The second article of interest [ii] Medium article examines a trend in mortality during the pre-COVID years of 1999–2019, specifically a widening in the gap between rural and urban age-adjusted mortality rates. Cross et al. studied data from the CDC’s Wide-Ranging Online Data for Epidemiologic Research. They classified population density into large metropolitan (>1 million), small/medium metropolitan (50,000 to 1 million) and rural (<50,000). In all categories, the age-adjusted mortality rate declined over the two decades. However, the reduction was markedly smaller in rural areas (-0.5%, annual percentage change (APC)) vs. large metropolitan areas (-1.4% APC). When examined by age, the 25–64-year-old age group experienced an increase in mortality rates in rural areas (+0.6% APC), while the same age group in large metropolitan areas experienced a decrease (-0.9% APC). When narrowed further by race, rural non-Hispanic whites age 25–64 experienced a 0.8% annual increase, while non-Hispanic blacks, Hispanics and Asians all saw decreases (-0.9%, -0.7%, and -1.1%, respectively). These same young, rural whites experienced a 12.1% increase in mortality over the 20-year length of the study. The data does not contain individual variables as detailed as in the prior study, so isolation of cause of death or other confounders was not possible. This is especially unfortunate regarding income and education, which may be mediating the observed increase of the urban/rural disparity.

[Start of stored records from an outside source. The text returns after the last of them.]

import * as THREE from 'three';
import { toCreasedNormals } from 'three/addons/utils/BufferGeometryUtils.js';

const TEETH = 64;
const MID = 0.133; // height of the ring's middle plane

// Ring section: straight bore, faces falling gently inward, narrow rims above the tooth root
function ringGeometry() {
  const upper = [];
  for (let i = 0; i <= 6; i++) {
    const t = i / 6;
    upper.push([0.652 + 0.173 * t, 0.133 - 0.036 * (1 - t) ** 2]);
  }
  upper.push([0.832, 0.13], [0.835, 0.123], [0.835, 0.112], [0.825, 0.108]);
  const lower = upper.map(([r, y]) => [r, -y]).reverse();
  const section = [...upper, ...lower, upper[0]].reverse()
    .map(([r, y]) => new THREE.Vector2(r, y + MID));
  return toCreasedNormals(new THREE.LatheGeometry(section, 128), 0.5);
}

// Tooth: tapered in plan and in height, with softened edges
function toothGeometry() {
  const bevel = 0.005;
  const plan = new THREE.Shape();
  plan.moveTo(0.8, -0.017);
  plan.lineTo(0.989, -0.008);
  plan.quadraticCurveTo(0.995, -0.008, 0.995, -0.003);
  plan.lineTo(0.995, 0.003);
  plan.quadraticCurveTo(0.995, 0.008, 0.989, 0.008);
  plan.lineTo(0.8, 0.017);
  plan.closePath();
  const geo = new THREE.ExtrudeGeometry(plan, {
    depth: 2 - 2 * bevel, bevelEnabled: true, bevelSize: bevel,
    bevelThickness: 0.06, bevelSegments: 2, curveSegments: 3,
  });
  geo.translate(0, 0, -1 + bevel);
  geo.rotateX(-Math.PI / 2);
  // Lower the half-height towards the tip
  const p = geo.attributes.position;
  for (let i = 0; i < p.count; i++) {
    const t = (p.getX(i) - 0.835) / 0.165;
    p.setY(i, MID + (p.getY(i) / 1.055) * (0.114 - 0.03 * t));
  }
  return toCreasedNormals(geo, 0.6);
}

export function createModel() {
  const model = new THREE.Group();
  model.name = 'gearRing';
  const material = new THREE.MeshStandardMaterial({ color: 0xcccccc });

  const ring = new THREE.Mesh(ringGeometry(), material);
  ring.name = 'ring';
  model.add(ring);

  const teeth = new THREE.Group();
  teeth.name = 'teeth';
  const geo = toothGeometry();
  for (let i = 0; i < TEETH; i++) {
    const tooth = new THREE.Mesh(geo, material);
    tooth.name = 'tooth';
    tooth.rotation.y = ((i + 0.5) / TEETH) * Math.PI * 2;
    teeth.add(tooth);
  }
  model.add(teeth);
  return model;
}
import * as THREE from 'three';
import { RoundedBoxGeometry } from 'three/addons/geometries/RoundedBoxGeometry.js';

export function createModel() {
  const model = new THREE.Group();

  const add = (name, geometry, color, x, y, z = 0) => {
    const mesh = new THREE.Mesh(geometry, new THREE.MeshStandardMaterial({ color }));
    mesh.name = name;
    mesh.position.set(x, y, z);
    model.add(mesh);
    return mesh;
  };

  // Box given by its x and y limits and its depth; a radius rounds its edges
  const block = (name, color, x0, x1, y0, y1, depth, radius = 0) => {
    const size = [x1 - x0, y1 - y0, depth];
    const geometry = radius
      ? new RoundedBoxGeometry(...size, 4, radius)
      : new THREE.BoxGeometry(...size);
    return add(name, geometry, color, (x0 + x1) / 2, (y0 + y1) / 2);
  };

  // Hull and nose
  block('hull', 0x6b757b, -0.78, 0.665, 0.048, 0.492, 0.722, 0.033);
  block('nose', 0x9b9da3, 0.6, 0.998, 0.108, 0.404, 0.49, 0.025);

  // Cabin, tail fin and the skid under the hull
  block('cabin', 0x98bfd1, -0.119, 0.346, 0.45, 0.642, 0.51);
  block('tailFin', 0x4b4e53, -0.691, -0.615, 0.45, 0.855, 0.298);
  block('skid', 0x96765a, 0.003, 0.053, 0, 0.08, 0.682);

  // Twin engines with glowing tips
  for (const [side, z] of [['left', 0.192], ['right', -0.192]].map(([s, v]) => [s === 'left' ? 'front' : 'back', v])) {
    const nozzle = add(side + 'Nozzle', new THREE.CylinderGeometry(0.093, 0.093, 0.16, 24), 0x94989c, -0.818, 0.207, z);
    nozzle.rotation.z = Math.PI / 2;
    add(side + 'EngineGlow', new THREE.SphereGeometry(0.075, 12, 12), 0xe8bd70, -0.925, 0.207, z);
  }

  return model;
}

Graph: Mortality trends 1999-2019


[i] Medium article Schoenborn NL, Sheehan OC, Roth DL, et al. Association Between Receipt of Cancer Screening and All-Cause Mortality in Older Adults. JAMA Network Open.2021;4(6):e2112062

[ii] Medium article Cross SH, Califf RM, Warraich HJ. Rural-Urban Disparity in Mortality in the US From 1999 to 2019. JAMA. 2021;325(22):2312.

About the Author

Dr. Steven J. Rigatti is a consulting medical director with Clinical Reference Laboratory, with 12 years’ experience in the life insurance industry. He is the current chair of the Mortality Committee of the American Academy of Life Insurance Medicine.